* _ASSIGNMENT_:
Each line in the data holding "rings" should be listed.

* _RECORD SET_:

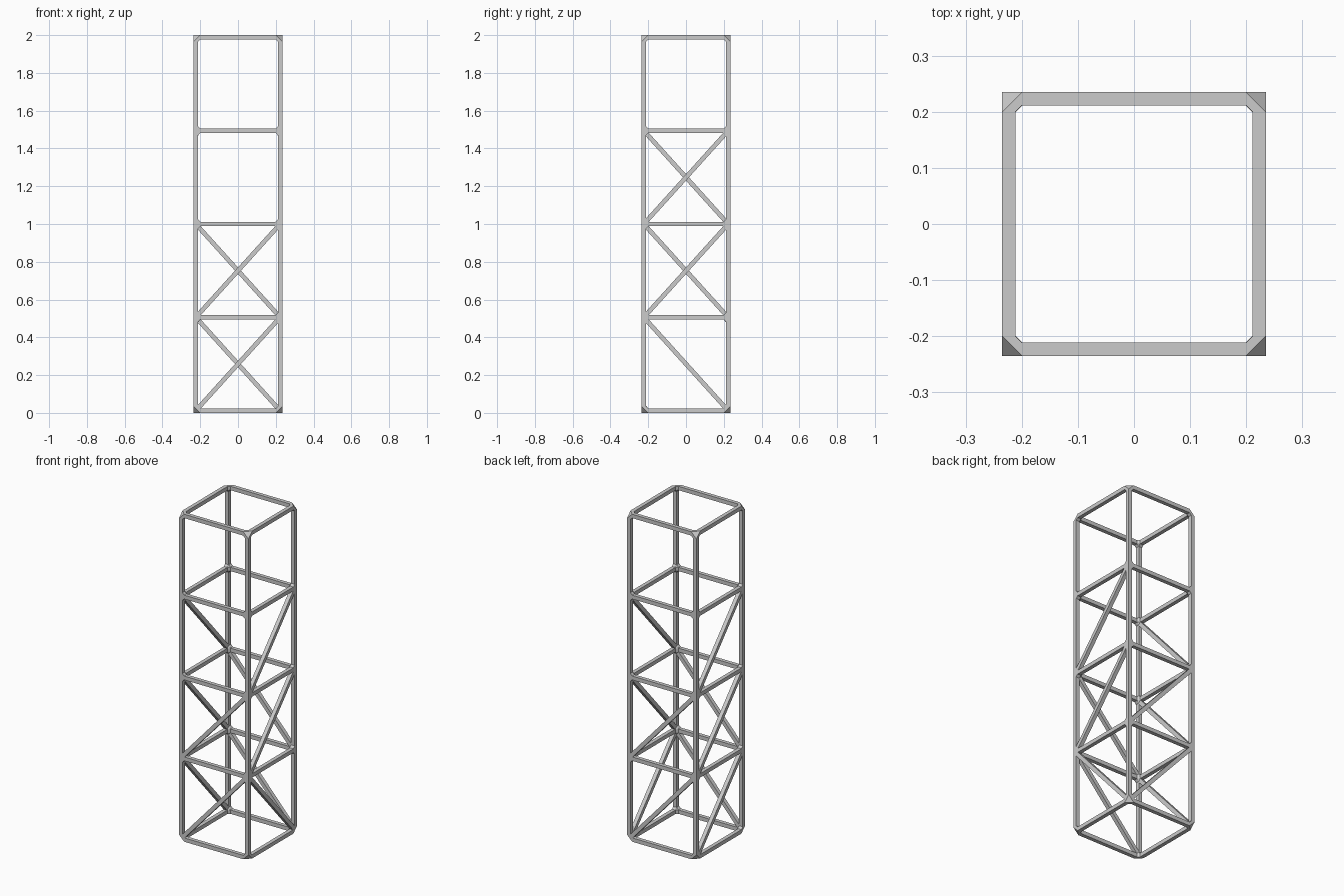
import bpy, bmesh
from mathutils import Vector

if "Cube" in bpy.data.objects:
    bpy.data.objects.remove(bpy.data.objects["Cube"])

R = 0.0118          # half thickness of a bar
C = 0.235 - R       # bar centre line in plan
Z0, Z1 = R, 2 - R
GAP = 2 * R         # distance from node centre to where a bar starts


def node(sx, sy, k):
    return (sx, sy, k)


def pos(n):
    return Vector((n[0] * C, n[1] * C, Z0 + (Z1 - Z0) * n[2] / 4))


joint_points = {}


def add_bar(bm, a, b, normal):
    """Square tube between two nodes; its end rings also feed the joints."""
    pa, pb = pos(a), pos(b)
    d = (pb - pa).normalized()
    u = Vector(normal)
    v = d.cross(u)
    rings = []
    for n, p in ((a, pa + d * GAP), (b, pb - d * GAP)):
        ring = [p + (u * i + v * j) * R for i, j in ((1, 1), (-1, 1), (-1, -1), (1, -1))]
        joint_points.setdefault(n, []).extend(ring)
        rings.append([bm.verts.new(c) for c in ring])
    for i in range(4):
        j = (i + 1) % 4
        bm.faces.new((rings[0][i], rings[0][j], rings[1][j], rings[1][i]))


def finish(bm, name):
    bmesh.ops.recalc_face_normals(bm, faces=bm.faces)
    me = bpy.data.meshes.new(name)
    bm.to_mesh(me)
    bm.free()
    bpy.context.collection.objects.link(bpy.data.objects.new(name, me))


def bars(name, items):
    bm = bmesh.new()
    for a, b, n in items:
        add_bar(bm, a, b, n)
    finish(bm, name)


X, Y = (1, 0, 0), (0, 1, 0)

# Corner posts
bars("corner_posts", [(node(x, y, k), node(x, y, k + 1), X)
                      for x in (-1, 1) for y in (-1, 1) for k in range(4)])

# Horizontal rails on five levels
bars("rails", [(node(-1, s, k), node(1, s, k), Y) for s in (-1, 1) for k in range(5)]
     + [(node(s, -1, k), node(s, 1, k), X) for s in (-1, 1) for k in range(5)])

# Diagonal braces: front and back in two bays, sides in three
braces = []
for k in (0, 1):
    braces.append((node(-1, -1, k), node(1, -1, k + 1), Y))
    braces.append((node(-1, 1, k + 1), node(1, 1, k), Y))
for k in (0, 1, 2):
    braces.append((node(-1, -1, k + 1), node(-1, 1, k), X))
    lo, hi = (k, k + 1) if k else (1, 0)
    braces.append((node(1, -1, lo), node(1, 1, hi), X))
bars("braces", braces)

# Faceted joints: convex hull of the bar ends meeting at each node
joints = bmesh.new()
for pts in joint_points.values():
    verts = [joints.verts.new(p) for p in pts]
    res = bmesh.ops.convex_hull(joints, input=verts)
    junk = {v for v in res["geom_interior"] + res["geom_unused"]
            if isinstance(v, bmesh.types.BMVert)}
    bmesh.ops.delete(joints, geom=list(junk), context='VERTS')
finish(joints, "joints")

* _SOLUTION TO THIS PROBLEM_:
    """Square tube between two nodes; its end rings also feed the joints."""
    rings = []
        rings.append([bm.verts.new(c) for c in ring])
        bm.faces.new((rings[0][i], rings[0][j], rings[1][j], rings[1][i]))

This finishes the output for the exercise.